Oregon is in the midst of an epic quest to site marine reserves off the coast. These are areas closed to fishing and other extractive activities within the state’s 3-mile territorial sea.
One of the top beneficiaries of no-fishing zones: the multi-colored rockfish.
So far, Oregon has two pilot reserves locked in already, after only eight years of debate and negotiation.
… OK, so that’s kind of a long time.
Here’s why: Many coastal communities have been fighting the marine reserves concept because their economies rely on the fishing industry. They argue supporters haven’t explained why the reserves are necessary (i.e. What’s the problem the reserves would solve?)
Scientists have studied the ecological value of marine reserves in other places; Their studies show the reserves increase abundance and diversity of marine life. Supporters say the reserves will be like ecological savings accounts for our ocean - like the national parks are on land.
Rockfish are one of the major currencies that these reserves would stockpile because they spend much of their lives in the same general neighborhoods at the bottom of the ocean.

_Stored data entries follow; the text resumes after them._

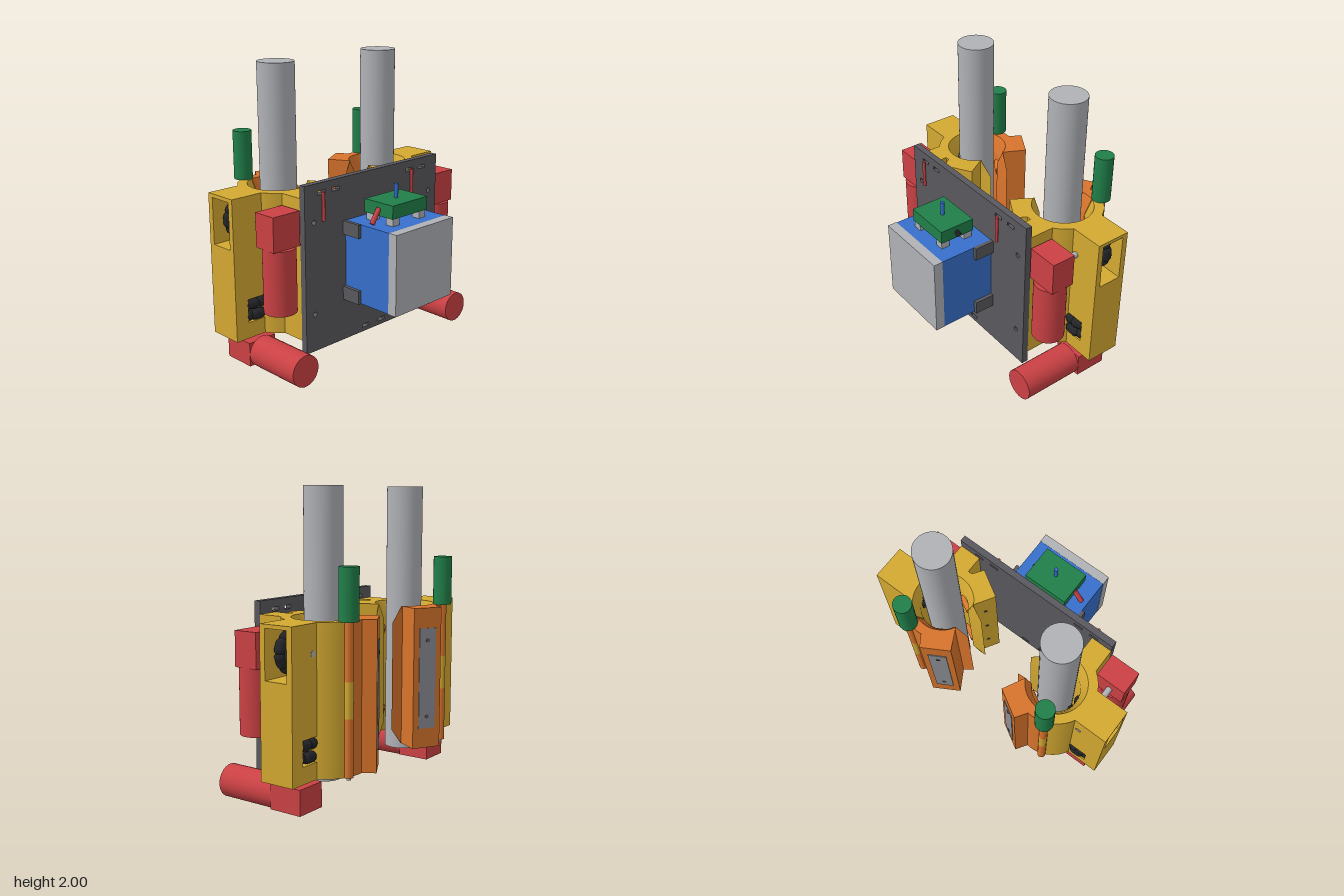
import * as THREE from 'three';
import { toCreasedNormals } from 'three/addons/utils/BufferGeometryUtils.js';

const mat = (name, color) => { const m = new THREE.MeshStandardMaterial({ color }); m.name = name; return m; };
const M = {
  yellow: mat('yellow', 0xd4a932), orange: mat('orange', 0xd8742c), red: mat('red', 0xcb4144),
  dark: mat('darkGrey', 0x59585e), silver: mat('silver', 0xb0b2b6), green: mat('green', 0x207f49),
  blue: mat('blue', 0x3770cb), black: mat('black', 0x232529), grey: mat('midGrey', 0x8c8e95),
};

function add(parent, name, geo, m) {
  const mesh = new THREE.Mesh(geo, m);
  mesh.name = name;
  parent.add(mesh);
  return mesh;
}
// box given by its extents
function box(parent, name, m, x0, x1, y0, y1, z0, z1) {
  const b = add(parent, name, new THREE.BoxGeometry(x1 - x0, y1 - y0, z1 - z0), m);
  b.position.set((x0 + x1) / 2, (y0 + y1) / 2, (z0 + z1) / 2);
  return b;
}
// cylinder between two points
function rod(parent, name, m, r, a, b, seg = 32) {
  const p = new THREE.Vector3(...a), q = new THREE.Vector3(...b), d = q.clone().sub(p);
  const c = add(parent, name, new THREE.CylinderGeometry(r, r, d.length(), seg), m);
  c.position.copy(p).add(q).multiplyScalar(0.5);
  c.quaternion.setFromUnitVectors(new THREE.Vector3(0, 1, 0), d.normalize());
  return c;
}

const CX = 0.47, CY = 0.27; // pole axis in plan, as (x, -z)
function arc(r, from, to, n) {
  return Array.from({ length: n + 1 }, (_, i) => {
    const a = THREE.MathUtils.degToRad(from + (to - from) * i / n);
    return [CX + r * Math.cos(a), CY + r * Math.sin(a)];
  });
}
// loft one plan outline, which varies with t, through the heights of the clamp
function loft(outline) {
  const levels = [[0.23, 0], [0.34, 1], [1.085, 1], [1.195, 0]];
  const rings = levels.map(([y, t]) => ({ y, pts: outline(t).map(p => new THREE.Vector2(...p)) }));
  if (THREE.ShapeUtils.isClockWise(rings[0].pts)) rings.forEach(r => r.pts.reverse());
  const pos = [], n = rings[0].pts.length;
  const put = (k, i) => pos.push(rings[k].pts[i].x, rings[k].y, -rings[k].pts[i].y);
  for (let k = 0; k < 3; k++) for (let i = 0; i < n; i++) {
    const j = (i + 1) % n;
    put(k, i); put(k, j); put(k + 1, j);
    put(k, i); put(k + 1, j); put(k + 1, i);
  }
  for (const [a, b, c] of THREE.ShapeUtils.triangulateShape(rings[0].pts, [])) {
    put(3, a); put(3, b); put(3, c);
    put(0, a); put(0, c); put(0, b);
  }
  const g = new THREE.BufferGeometry();
  g.setAttribute('position', new THREE.Float32BufferAttribute(pos, 3));
  return toCreasedNormals(g, 0.4);
}
const innerR = t => 0.205 - 0.045 * t;

// fixed jaw: ring, mounting leg and front lug
const fixedJaw = t => [
  ...arc(0.27, 69, -54.8, 14),
  [0.625, -0.12], [0.47, -0.12], [0.47, 0], [0.44, 0], [0.39, -0.073], [0.21, 0.033], [0.295, 0.172],
  [0.293 - 0.083 * t, 0.176 + 0.024 * t],
  ...arc(innerR(t), -153, 69, 24),
];
// hinged jaw with rear lug
const hingedJaw = t => [
  ...arc(0.27, 71, 96, 4),
  [0.39, 0.617], [0.21, 0.513], [0.295, 0.368],
  [0.293 - 0.083 * t, 0.364 - 0.022 * t],
  ...arc(innerR(t), 153, 71, 10),
];

// pair of roller wheels, axis along y
function rollerWheels(name) {
  const g = new THREE.Group();
  g.name = name;
  for (const k of [-1, 1]) {
    const y = k * 0.04;
    rod(g, 'wheelHub', M.orange, 0.075, [0, y - 0.036, 0], [0, y + 0.036, 0], 20);
    for (const d of [-0.02, 0.02])
      rod(g, 'wheelDisc', M.blue, 0.118, [0, y + d - 0.004, 0], [0, y + d + 0.004, 0], 24);
    for (let i = 0; i < 8; i++) {
      const a = (i + (k > 0 ? 0.5 : 0)) * Math.PI / 4;
      const r = add(g, 'wheelRoller', new THREE.CapsuleGeometry(0.037, 0.04, 4, 10), M.black);
      r.position.set(0.107 * Math.cos(a), y, 0.107 * Math.sin(a));
      r.rotation.set(Math.PI / 2, 0, a);
      r.rotation.order = 'XYZ';
      r.quaternion.setFromUnitVectors(new THREE.Vector3(0, 1, 0), new THREE.Vector3(-Math.sin(a), 0, Math.cos(a)));
    }
  }
  return g;
}

function leftClimber() {
  const g = new THREE.Group();
  rod(g, 'pole', M.silver, 0.123, [CX, 0.17, -0.267], [CX, 2, -0.267], 48);
  add(g, 'fixedJaw', loft(fixedJaw), M.yellow);
  add(g, 'hingedJaw', loft(hingedJaw), M.orange);

  // hollow drive arm with wheel windows
  const arm = (x0, x1, y0, y1, z0 = -0.395, z1 = -0.152) => box(g, 'driveArm', M.yellow, x0, x1, y0, y1, z0, z1);
  arm(0.68, 0.945, 0.23, 0.34);
  arm(0.845, 0.945, 0.34, 0.5);
  arm(0.64, 0.685, 0.34, 0.5);
  arm(0.68, 0.945, 0.5, 0.855);
  arm(0.68, 0.945, 0.855, 1.17, -0.395, -0.355);
  arm(0.68, 0.945, 0.855, 1.17, -0.19, -0.152);
  arm(0.68, 0.945, 1.17, 1.195);

  // drive wheels
  const upper = rollerWheels('upperWheels');
  upper.position.set(0.745, 1.01, -0.272);
  upper.rotation.x = Math.PI / 2;
  const lower = rollerWheels('lowerWheels');
  lower.position.set(0.765, 0.42, -0.268);
  g.add(upper, lower);

  // motors, gearboxes and shafts
  rod(g, 'upperMotor', M.red, 0.109, [0.743, 0.455, 0.052], [0.743, 0.89, 0.052], 40);
  box(g, 'upperGearbox', M.red, 0.635, 0.852, 0.89, 1.12, -0.04, 0.13);
  rod(g, 'upperShaft', M.silver, 0.021, [0.745, 1.01, -0.04], [0.745, 1.01, -0.398]);
  rod(g, 'lowerMotor', M.red, 0.108, [0.743, 0.11, -0.145], [0.743, 0.11, 0.285], 40);
  box(g, 'lowerGearbox', M.red, 0.635, 0.852, 0.03, 0.195, -0.375, -0.145);
  rod(g, 'lowerShaft', M.silver, 0.021, [0.745, 0.19, -0.268], [0.745, 0.36, -0.268]);

  // hinge and its actuator
  const hinge = (name, m, r, y0, y1) => rod(g, name, m, r, [0.56, y0, -0.525], [0.56, y1, -0.525], 24);
  hinge('hingeKnuckle', M.orange, 0.03, 0.23, 0.6);
  hinge('hingeKnuckle', M.yellow, 0.03, 0.6, 0.83);
  hinge('hingeKnuckle', M.orange, 0.03, 0.83, 1.195);
  hinge('hingePin', M.silver, 0.014, 0.213, 0.24);
  hinge('hingeActuator', M.green, 0.063, 1.195, 1.525);

  // cover plate with screws on the rear lug
  const plate = add(g, 'lugPlate', new THREE.BoxGeometry(0.125, 0.69, 0.008), M.grey);
  plate.position.set(0.3, 0.712, -0.566);
  plate.rotation.y = Math.PI * 7 / 6;
  for (const y of [0.45, 0.975])
    rod(g, 'plateScrew', M.dark, 0.014, [0.3, y, -0.566], [0.2965, y, -0.572], 12);
  for (const y of [0.42, 0.71, 1.0])
    rod(g, 'lugScrew', M.dark, 0.012, [0.2525, y, -0.103], [0.249, y, -0.106], 12);

  // idler rollers set in the lugs
  for (const y of [0.42, 1.0]) for (const s of [-1, 1]) {
    const x = CX - 0.09, z = -CY + s * 0.15;
    rod(g, 'idlerRoller', M.orange, 0.045, [x - 0.05, y, z - s * 0.029], [x + 0.05, y, z + s * 0.029], 20);
  }
  return g;
}

// mirrored copy across x = 0 with corrected face order
function mirrored(src) {
  const out = new THREE.Group();
  src.updateMatrixWorld(true);
  src.traverse(o => {
    if (!o.isMesh) return;
    const g = (o.geometry.index ? o.geometry.toNonIndexed() : o.geometry.clone()).applyMatrix4(o.matrixWorld);
    g.applyMatrix4(new THREE.Matrix4().makeScale(-1, 1, 1));
    for (const a of Object.values(g.attributes)) for (let i = 0; i < a.count; i += 3)
      for (let c = 0; c < a.itemSize; c++) {
        const v = a.getComponent(i + 1, c);
        a.setComponent(i + 1, c, a.getComponent(i + 2, c));
        a.setComponent(i + 2, c, v);
      }
    add(out, o.name, g, o.material);
  });
  return out;
}

function backPlate(parent) {
  const rect = (S, x0, x1, y0, y1) => new S([[x0, y0], [x1, y0], [x1, y1], [x0, y1]].map(p => new THREE.Vector2(...p)));
  const s = rect(THREE.Shape, -0.625, 0.625, 0.145, 1.28);
  for (const [x, y] of [[-0.48, 1.215], [-0.355, 1.215], [0.345, 1.215], [0.47, 1.215], [-0.08, 0.185], [0.075, 0.185]])
    s.holes.push(rect(THREE.Path, x - 0.033, x + 0.033, y - 0.012, y + 0.012));
  for (const x of [-0.547, 0.547]) for (const y of [0.403, 1.028])
    s.holes.push(new THREE.Path().absarc(x, y, 0.017, 0, Math.PI * 2));
  add(parent, 'mountingPlate', new THREE.ExtrudeGeometry(s, { depth: 0.045, bevelEnabled: false }), M.dark).position.z = 0.12;
}

export function createModel() {
  const model = new THREE.Group();
  const left = leftClimber(), right = mirrored(left);
  left.name = 'leftClimber';
  right.name = 'rightClimber';
  model.add(left, right);
  backPlate(model);

  // control box with front panel and brackets
  box(model, 'controlBox', M.blue, -0.27, 0.27, 0.44, 0.985, 0.165, 0.555);
  box(model, 'frontPanel', M.silver, -0.273, 0.273, 0.44, 0.987, 0.555, 0.62);
  for (const s of [-1, 1]) for (const y of [0.438, 0.895])
    box(model, 'bracket', M.dark, s * 0.282 - 0.013, s * 0.282 + 0.013, y, y + 0.093, 0.165, 0.307);

  // sensor board on four feet
  box(model, 'sensorBoard', M.green, -0.165, 0.165, 1.035, 1.125, 0.235, 0.485);
  for (const x of [-0.125, 0.125]) for (const z of [0.272, 0.448])
    box(model, 'boardFoot', M.silver, x - 0.031, x + 0.031, 0.985, 1.035, z - 0.031, z + 0.031);
  rod(model, 'antenna', M.blue, 0.014, [0, 1.12, 0.36], [0, 1.22, 0.36], 16);
  rod(model, 'redLead', M.red, 0.017, [-0.16, 1.085, 0.36], [-0.225, 0.99, 0.36], 16);
  rod(model, 'blackLead', M.black, 0.017, [0.15, 1.09, 0.37], [0.172, 1.05, 0.35], 16);
  for (const x of [-0.48, 0.35])
    rod(model, 'indicatorPin', M.red, 0.011, [x, 1.03, 0.182], [x, 1.222, 0.182], 16);
  return model;
}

As Oregon – under the advisement of community stakeholder groups – considers adding four additional reserves to the coastline, I thought I’d supply you with 5 things you should know about rockfish:
- They often go by the nickname “red snapper” at fish markets and restaurants. So, you’ve might have eaten one, whether you knew it at the time or not.

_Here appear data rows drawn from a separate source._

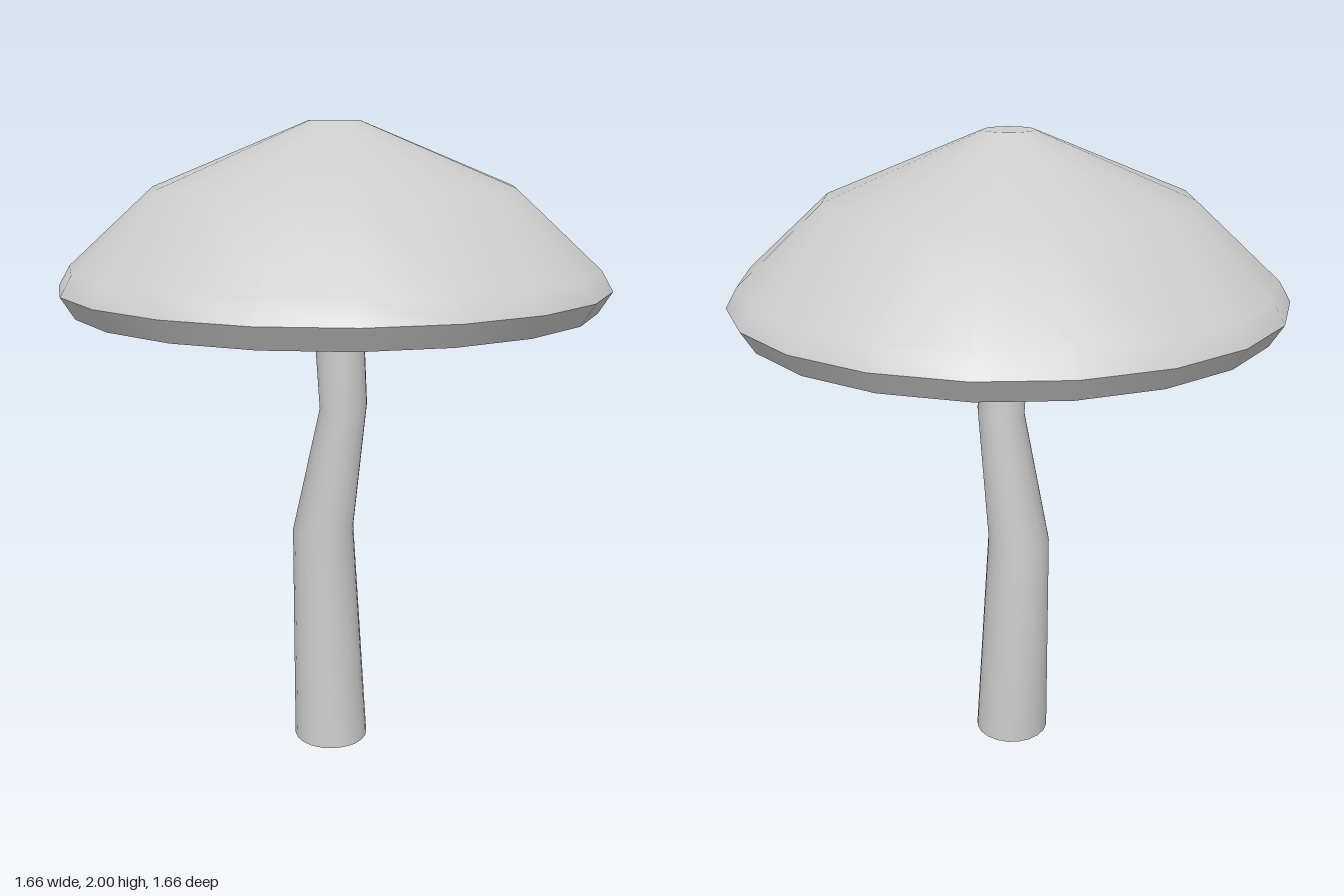
import * as THREE from 'three';
import { mergeGeometries, mergeVertices } from 'three/addons/utils/BufferGeometryUtils.js';

const SIDES = 20;
const material = new THREE.MeshStandardMaterial({ color: 0xcccccc });

// Cap: each band is smooth by itself, with sharp edges between bands
function makeCap() {
  const bands = [
    [[0, 1.455], [0.79, 1.455]],                          // underside
    [[0.79, 1.455], [0.83, 1.52]],                        // rim
    [[0.83, 1.52], [0.795, 1.58], [0.54, 1.81], [0.075, 2]], // dome
    [[0.075, 2], [0, 2]],                                 // flat tip
  ];
  const parts = bands.map((band) =>
    new THREE.LatheGeometry(band.map(([r, y]) => new THREE.Vector2(r, y)), SIDES));
  const cap = new THREE.Mesh(mergeGeometries(parts), material);
  cap.name = 'cap';
  return cap;
}

// Stem: a cylinder whose rings are moved, tilted and scaled to make the bends
function makeStem() {
  const rings = [
    { x: -0.014, y: 0, r: 0.12, tilt: 0 },
    { x: -0.043, y: 0.725, r: 0.098, tilt: 0.07 },
    { x: 0.033, y: 1.14, r: 0.074, tilt: 0.13 },
    { x: 0.012, y: 1.46, r: 0.078, tilt: 0 },
  ];
  let geometry = new THREE.CylinderGeometry(1, 1, 1, SIDES, rings.length - 1);
  geometry.deleteAttribute('uv');
  geometry = mergeVertices(geometry);
  const p = geometry.attributes.position;
  for (let i = 0; i < p.count; i++) {
    const ring = rings[Math.round((p.getY(i) + 0.5) * (rings.length - 1))];
    const dx = p.getX(i) * ring.r;
    p.setXYZ(i, ring.x + dx, ring.y + dx * ring.tilt, p.getZ(i) * ring.r);
  }
  geometry.computeVertexNormals();
  const stem = new THREE.Mesh(geometry, material);
  stem.name = 'stem';
  return stem;
}

export function createModel() {
  const mushroom = new THREE.Group();
  mushroom.name = 'mushroom';
  mushroom.add(makeCap(), makeStem());
  return mushroom;
}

- There are 64 species of rockfish managed in the Pacific Ocean, and some have fun names like chilipepper, cowcod and bocaccio. Some species are protected because they’re overfished. But there’s also a large, federally protected Rockfish Conservation Area farther offshore, where no rockfish can be caught.
- They can live about as long as people do, and studies show that as they get older, the females produce more and more eggs.
- The groundfish trawl fishery that catches them with nets is being overhauled after decades of management that didn’t do the rockfish populations (or the fishermen, as of late) much good. Canary rockfish stocks, arguably, took the biggest hit.
- Soon, you can adopt one. That’s right. In one of Oregon’s two pilot marine reserves - off the coast of Port Orford at Redfish Rocks, scientist Tom Calvanese, a grad student at Oregon State University, will be inserting acoustic tracking devices into five species of rockfish. He’ll study their movements and see how much time they spend in the reserve, which will be closed to fishing July 1, 2011. Adopt one of the tagged fish, if you want, and you can support his research.